→ **Records to process**
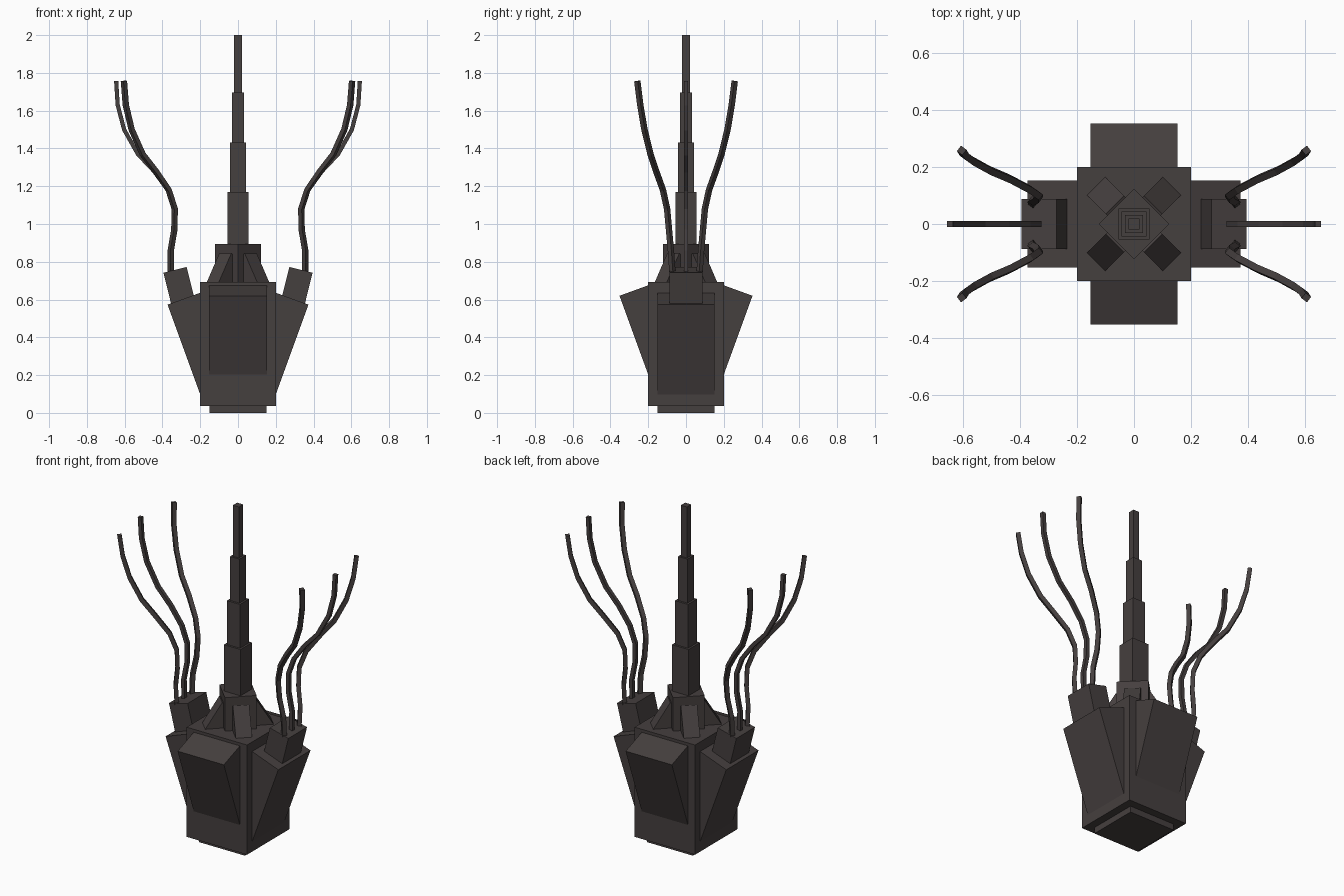
import bpy, bmesh
from math import sin, cos, radians
from mathutils import Matrix, Vector

if "Cube" in bpy.data.objects:
    bpy.data.objects.remove(bpy.data.objects["Cube"])

metal = bpy.data.materials.new("dark_brown_grey_metal")
metal.use_nodes = True
colour = (0.060, 0.050, 0.049, 1)
metal.diffuse_color = colour
metal.node_tree.nodes["Principled BSDF"].inputs["Base Color"].default_value = colour


def finish(name, bm):
    bmesh.ops.recalc_face_normals(bm, faces=bm.faces)
    mesh = bpy.data.meshes.new(name)
    bm.to_mesh(mesh)
    bm.free()
    mesh.materials.append(metal)
    obj = bpy.data.objects.new(name, mesh)
    bpy.context.collection.objects.link(obj)
    return obj


def block(name, half, bottom, top, turn=0):
    """Square upright block centred on the z axis."""
    bm = bmesh.new()
    size = Matrix.Diagonal((2 * half, 2 * half, top - bottom, 1))
    move = Matrix.Translation((0, 0, (top + bottom) / 2))
    bmesh.ops.create_cube(bm, size=1, matrix=move @ Matrix.Rotation(radians(turn), 4, "Z") @ size)
    return finish(name, bm)


def prism(name, profile, half, turn):
    """Extrude a (radius, height) profile sideways, then turn it about z."""
    bm = bmesh.new()
    rings = [[bm.verts.new((r, s, z)) for r, z in profile] for s in (-half, half)]
    bm.faces.new(rings[0])
    bm.faces.new(rings[1])
    n = len(profile)
    for i in range(n):
        j = (i + 1) % n
        bm.faces.new((rings[0][i], rings[0][j], rings[1][j], rings[1][i]))
    bm.transform(Matrix.Rotation(radians(turn), 4, "Z"))
    return finish(name, bm)


def leaning(r, z, angle, thick, length):
    """Rectangle profile leaning outward, given its outer top corner."""
    a = radians(angle)
    across = Vector((-cos(a), sin(a))) * thick
    down = Vector((-sin(a), -cos(a))) * length
    corner = Vector((r, z))
    return [corner, corner + across, corner + across + down, corner + down]


def cable(name, path, half):
    """Square-section cable swept along a path of points."""
    bm = bmesh.new()
    pts = [Vector(p) for p in path]
    flat = pts[-1] - pts[0]
    side = Vector((-flat.y, flat.x, 0)).normalized()
    rings = []
    for i, p in enumerate(pts):
        tangent = (pts[min(i + 1, len(pts) - 1)] - pts[max(i - 1, 0)]).normalized()
        out = side.cross(tangent).normalized()
        across = tangent.cross(out)
        rings.append([bm.verts.new(p + (across * u + out * v) * half)
                      for u, v in ((-1, -1), (1, -1), (1, 1), (-1, 1))])
    for a, b in zip(rings, rings[1:]):
        for i in range(4):
            j = (i + 1) % 4
            bm.faces.new((a[i], a[j], b[j], b[i]))
    bm.faces.new(rings[0])
    bm.faces.new(rings[-1])
    return finish(name, bm)


# Main body, foot and mast collar
block("foot", 0.152, 0, 0.05)
block("body", 0.2, 0.037, 0.693)
block("mast_collar", 0.087, 0.68, 0.893, 45)

# Stepped mast
steps = [(0.055, 0.88, 1.17), (0.043, 1.17, 1.432), (0.031, 1.432, 1.695), (0.02, 1.695, 2)]
for i, (half, low, high) in enumerate(steps):
    block(f"mast_section_{i + 1}", half, low, high)

# Sloped braces around the collar
for turn in (45, 135, 225, 315):
    prism(f"collar_brace_{turn}", [(0.193, 0.685), (0.095, 0.845), (0.05, 0.82), (0.05, 0.685)], 0.045, turn)

# Leaning armour blocks on the four sides
for name, turn in (("front", 270), ("back", 90)):
    prism(f"{name}_armour", leaning(0.352, 0.62, 20, 0.2, 0.6), 0.153, turn)
for name, turn in (("left", 0), ("right", 180)):
    prism(f"{name}_armour", leaning(0.373, 0.573, 20, 0.25, 0.55), 0.152, turn)
    prism(f"{name}_cable_socket", leaning(0.395, 0.742, 14, 0.127, 0.25), 0.088, turn)

# Curved cables: height, middle x, outer x, outer y
curve = [(0.72, 0.355, 0.355, 0.07), (0.86, 0.358, 0.356, 0.08), (0.97, 0.336, 0.337, 0.09),
         (1.08, 0.335, 0.335, 0.10), (1.18, 0.372, 0.367, 0.122), (1.28, 0.445, 0.435, 0.158),
         (1.37, 0.53, 0.505, 0.188), (1.50, 0.603, 0.563, 0.22), (1.63, 0.637, 0.594, 0.242),
         (1.757, 0.645, 0.604, 0.258)]
for side, sx in (("left", 1), ("right", -1)):
    cable(f"{side}_middle_cable", [(sx * m, 0, z) for z, m, x, y in curve], 0.011)
    for end, sy in (("front", -1), ("back", 1)):
        cable(f"{side}_{end}_cable", [(sx * x, sy * y, z) for z, m, x, y in curve], 0.012)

→ **Assignment**
Every line from the data above that contains "Vector" must appear in the answer.

→ **Answer section**
from mathutils import Matrix, Vector
    across = Vector((-cos(a), sin(a))) * thick
    down = Vector((-sin(a), -cos(a))) * length
    corner = Vector((r, z))
    pts = [Vector(p) for p in path]
    side = Vector((-flat.y, flat.x, 0)).normalized()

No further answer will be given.